Langley High’s ‘Hey Stranger’ Puts Virtual Spin on Classic Play

By Kaitlin Molloy, of Chantilly High School

(From left to right): Hannah Toronto, Claire Stephenson and Cole Sitilides in Langley High School’s “Hey, Stranger.”

When a tree falls in a forest and you’re the only one to hear it, would you be believed? Or would you want to keep the secret beauty of solitude to yourself? Langley High School’s reimagined interpretation of awkward reunions and new beginnings, “Hey Stranger,” revealed the duality of isolation while breaking the “excruciatingly mediocre” loneliness of the world.

“Hey Stranger,” recently written by Steph Del Rosso, explored the intricacies of human connection. Years after their messy breakup, Eve and Gideon seemingly drifted apart indefinitely. Until, one late night text from Gideon spurred a reunion video call with the pair having wildly different perceptions of the meeting’s intentions. Gideon’s thinly veiled derogatory commentary and self-centered attitude derail what Eve thought was a relationship rekindling happy hour. Between reliving her heartbreak, an unexpected visit from her tutee, Zoe, and an impromptu dissection of Virginia Woolf’s writings, Eve re-evaluates her feelings about being alone.

Eve (Hannah Toronto) and Gideon (Cole Sitilides) were never fated to be together; empathetic Eve is overshadowed by Gideon’s brutish nature, which he uses to mask his insecurities. Toronto wholeheartedly personifies the pain of rejection and characterizes a young woman realizing her own autonomy. Toronto breathed life into not only her character, but her emotions as well. Her monologues about loneliness became real, transfixing audiences into their own philosophical stupors. Meanwhile, Sitilides cut through Toronto’s serious overtones with brazen conversation, the embodiment of a broken, self-engrossed man. Their complex interactions created a dichotomy demonstrative of a broken relationship.

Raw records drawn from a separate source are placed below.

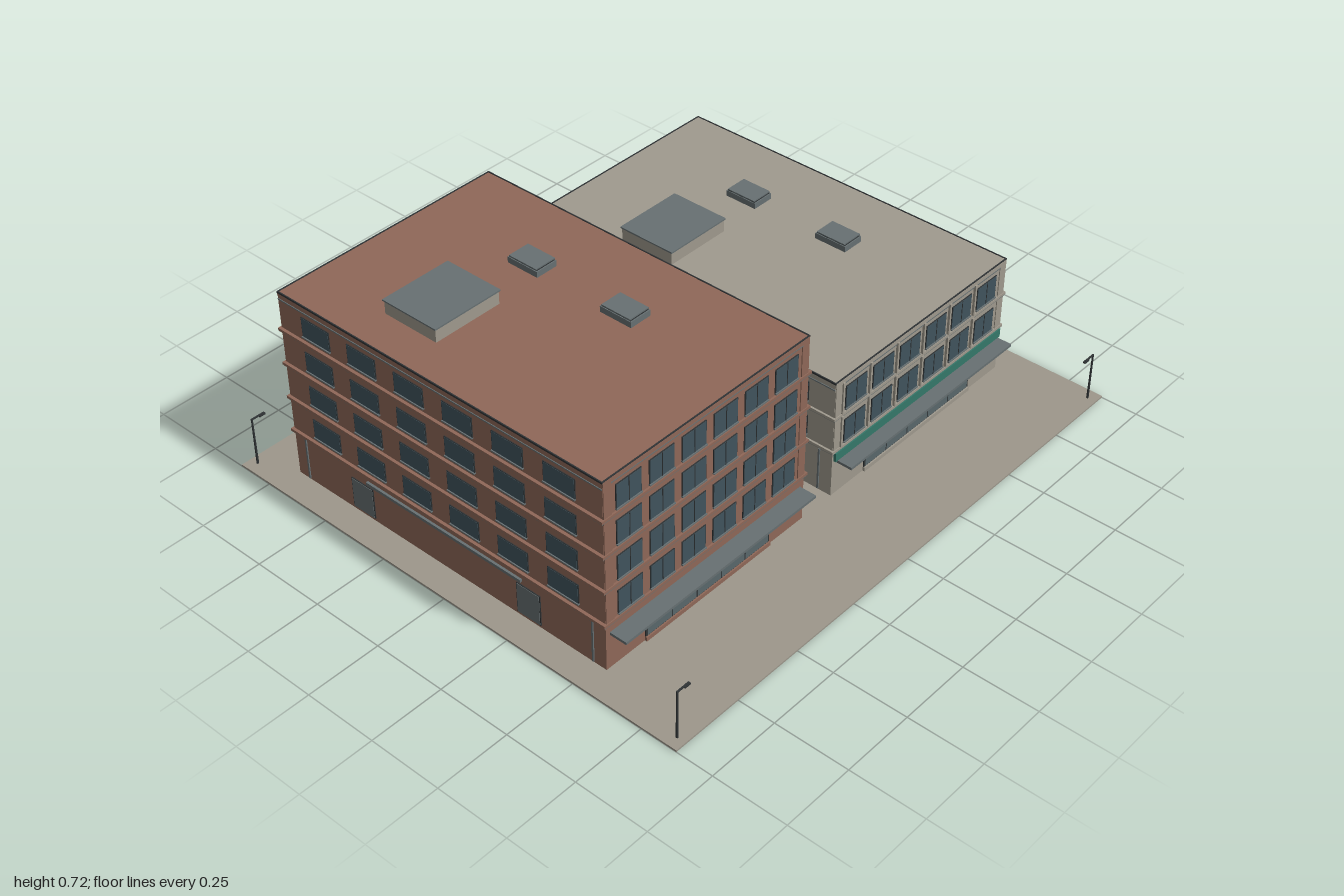
import * as THREE from 'three';

const paint = (name, color) => {
  const m = new THREE.MeshStandardMaterial({ color });
  m.name = name;
  return m;
};
const brick = paint('brick', 0x8f6858);
const stone = paint('stone', 0xa09a8e);
const paving = paint('paving', 0x9d978b);
const glass = paint('window glass', 0x41545d);
const shopGlass = paint('shop glass', 0x5a686b);
const metal = paint('grey metal', 0x677072);
const dark = paint('dark metal', 0x303436);
const green = paint('green fascia', 0x35786a);

// Box given by its size and centre
function box(parent, name, mat, w, h, d, x, y, z) {
  const m = new THREE.Mesh(new THREE.BoxGeometry(w, h, d), mat);
  m.name = name;
  m.position.set(x, y, z);
  parent.add(m);
  return m;
}

const W = 0.836, D = 1.256, CZ = -0.09;
const FLOOR0 = 0.172, STOREY = 0.123;

// A framed window on a wall whose outside faces local +z
function windowUnit(wall, x, y, w, h, mullion) {
  box(wall, 'windowFrame', dark, w + 0.004, h + 0.004, 0.004, x, y, 0.001);
  box(wall, 'windowPane', glass, w, h, 0.006, x, y, 0.001);
  box(wall, 'windowSill', metal, w + 0.006, 0.004, 0.01, x, y - h / 2 - 0.003, 0.002);
  if (mullion) box(wall, 'windowMullion', dark, 0.003, h, 0.008, x, y, 0.001);
}

// Narrow street wall with close-set windows and a shop front
function streetWall(wall, floors, height, mat, isStone) {
  for (let f = 0; f < floors; f++) {
    const y = FLOOR0 + 0.053 + f * STOREY;
    for (let i = 0; i < 6; i++) {
      const x = (i - 2.5) * 0.1285;
      windowUnit(wall, x, y, 0.094, 0.078, true);
      if (isStone) box(wall, 'pier', mat, 0.008, 0.112, 0.016, x - 0.0643, y + 0.008, 0);
    }
  }
  // raised border around the upper storeys
  const top = height - 0.017, mid = (top + FLOOR0) / 2;
  for (const s of [-1, 1])
    box(wall, 'wallBorder', mat, 0.03, top - FLOOR0, 0.006, s * (W / 2 - 0.016), mid, 0);
  box(wall, 'wallHead', mat, W, 0.016, 0.006, 0, height - 0.009, 0);
  box(wall, 'wallHeadLine', metal, W - 0.06, 0.003, 0.006, 0, top, 0.001);

  // shop front
  const sw = 0.518;
  box(wall, 'shopSurround', dark, sw + 0.008, 0.116, 0.004, 0, 0.074, 0.001);
  for (let i = 0; i < 5; i++)
    box(wall, 'shopPane', shopGlass, sw / 5 - 0.005, 0.106, 0.007, (i - 2) * sw / 5, 0.076, 0.001);
  box(wall, 'shopPlinth', mat, sw + 0.01, 0.014, 0.014, 0, 0.013, 0.001);
  if (isStone) box(wall, 'greenFascia', green, W - 0.012, 0.031, 0.016, 0, 0.15, 0.001);
}

// Long wall with wider windows, two doors and a strip awning
function longWall(wall, floors, height, mirror) {
  for (let f = 0; f < floors; f++)
    for (let i = 0; i < 6; i++)
      windowUnit(wall, (i - 2.5) * 0.19, FLOOR0 + 0.054 + f * STOREY, 0.112, 0.064, false);
  for (const x of [-0.337, 0.337]) {
    box(wall, 'sideDoorFrame', dark, 0.092, 0.109, 0.004, x, 0.0705, 0.001);
    box(wall, 'sideDoor', metal, 0.086, 0.105, 0.007, x, 0.0705, 0.001);
  }
  box(wall, 'sideAwning', metal, 0.625, 0.01, 0.012, 0, 0.142, 0.002);
  for (const x of [-0.58, 0.58])
    box(wall, 'downpipe', metal, 0.006, 0.15, 0.006, x, 0.085, 0.001);
  box(wall, 'upperTrim', metal, D, 0.004, 0.005, 0, height - 0.024, 0);
}

function building(name, cx, floors, height, mat, isStone) {
  const g = new THREE.Group();
  g.name = name;
  g.position.set(cx, 0, CZ);
  box(g, 'buildingBody', mat, W, height - 0.004, D, 0, (height + 0.004) / 2, 0);

  // ledges at every floor and coping lines along the roof edge
  const out = isStone ? 0.014 : 0.02;
  for (let f = 0; f < floors; f++) {
    const y = FLOOR0 + f * STOREY;
    box(g, 'floorLedge', mat, W + out, 0.009, D + 0.012, 0, y, 0);
    box(g, 'ledgeShadowTrim', metal, W + out - 0.004, 0.003, D + 0.01, 0, y - 0.006, 0);
  }
  for (const s of [-1, 1]) {
    box(g, 'roofCoping', dark, 0.004, 0.006, D + 0.004, s * W / 2, height - 0.001, 0);
    box(g, 'roofCoping', dark, W + 0.004, 0.006, 0.004, 0, height - 0.001, s * D / 2);
  }

  // four walls, each turned outwards
  for (let k = 0; k < 4; k++) {
    const wall = new THREE.Group();
    wall.name = ['frontWall', 'leftWall', 'backWall', 'rightWall'][k];
    wall.rotation.y = k * Math.PI / 2;
    const r = k % 2 ? W / 2 : D / 2;
    wall.position.set(Math.sin(wall.rotation.y) * r, 0, Math.cos(wall.rotation.y) * r);
    if (k % 2) longWall(wall, floors, height);
    else streetWall(wall, floors, height, mat, isStone);
    g.add(wall);
  }

  // front canopy on small hangers
  box(g, 'canopy', metal, 0.805, 0.009, 0.06, 0, 0.131, D / 2 + 0.03);
  for (let i = 0; i < 4; i++)
    box(g, 'canopyBracket', dark, 0.005, 0.008, 0.05, (i - 1.5) * 0.17, 0.123, D / 2 + 0.025);

  // stair house and air units on the roof
  box(g, 'stairHouse', stone, 0.244, 0.046, 0.205, -0.165, height + 0.022, -0.22);
  box(g, 'stairHouseRoof', metal, 0.252, 0.005, 0.213, -0.165, height + 0.0465, -0.22);
  for (const z of [-0.185, 0.178]) {
    box(g, 'airUnit', metal, 0.08, 0.02, 0.118, 0.157, height + 0.01, z);
    box(g, 'airUnitSeam', dark, 0.074, 0.003, 0.11, 0.157, height + 0.0215, z);
    box(g, 'airUnitLid', metal, 0.078, 0.004, 0.108, 0.157, height + 0.025, z);
  }
  return g;
}

// Street lamp with its arm reaching inwards
function lamp(sx, sz) {
  const g = new THREE.Group();
  g.name = 'streetLamp';
  const pole = new THREE.Mesh(new THREE.CylinderGeometry(0.003, 0.004, 0.168, 8), dark);
  pole.name = 'lampPole';
  pole.position.set(sx * 0.963, 0.09, sz * 0.845);
  g.add(pole);
  box(g, 'lampArm', dark, 0.045, 0.004, 0.005, sx * 0.943, 0.173, sz * 0.845);
  box(g, 'lampHead', dark, 0.022, 0.005, 0.009, sx * 0.925, 0.17, sz * 0.845);
  return g;
}

export function createModel() {
  const model = new THREE.Group();
  model.name = 'cityBlock';
  box(model, 'pavement', paving, 2, 0.006, 1.75, 0, 0.003, 0);
  model.add(building('brickBuilding', -0.487, 4, 0.67, brick, false));
  model.add(building('stoneBuilding', 0.482, 2, 0.424, stone, true));
  for (const sx of [-1, 1]) for (const sz of [-1, 1]) model.add(lamp(sx, sz));
  return model;
}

With all the awkwardness of seeing an ex, Toronto and Sitilides perfectly encapsulated the anxious attempts at new beginnings. Through perfect pacing, the pair navigated anxiety, miscommunication, and harsh realities. Toronto’s quiet hurting was highlighted in every action — a beautiful contrast to Sitilides’ overtly arrogant attitude.

The precocious Zoe (Claire Stephenson) proved a perfect foil to Gideon’s facade of a man. Brash, opinionated, and arrogant, Stephenson prodded at the soft underbelly of Sitilides’ bravado, resulting in a perfect underscoring of their respective worst qualities. Most incredible of all, however, were the complex relationships between the three characters. Working in perfect harmony, the cast produced the effect of a real video call that the audience interrupted.

The technical prowess of the production matched its character counterpart, even adding more to the scene than solely the dialogue. With such a small cast, attention to detail appeared through the set dressing and costumes. Eve possessed a more refined look as if she was going on a date, while Gideon wore business attire as he tried to get clients for his chiropractor business. Items of importance were carefully placed to further illustrate their personalities. Gideon’s wall hangings boasted a painting of his wife and a certificate, while Eve had meaningful pictures and bookcases. Additionally, framing of the pair created a power dynamic descriptive of their relationship — Gideon looking down on Eve.

The use of technical difficulties in a virtual age allowed a variety of lenses to be applied to the production’s overarching theme of isolation. Eve’s monologues about loneliness were met with the disappearance of her castmates, demonstrating the crushing solitude she experienced. This framing allowed her monologues to act as soliloquies that wove the theme throughout the production.

This carefully crafted performance was inspired by the ever-looming loneliness of today. While isolation seems suffocating, it’s important to recognize its beauty in the moment. Langley’s “Hey Stranger” reminded audiences that being alone doesn’t necessarily mean loneliness, but rather an opportunity for reflection.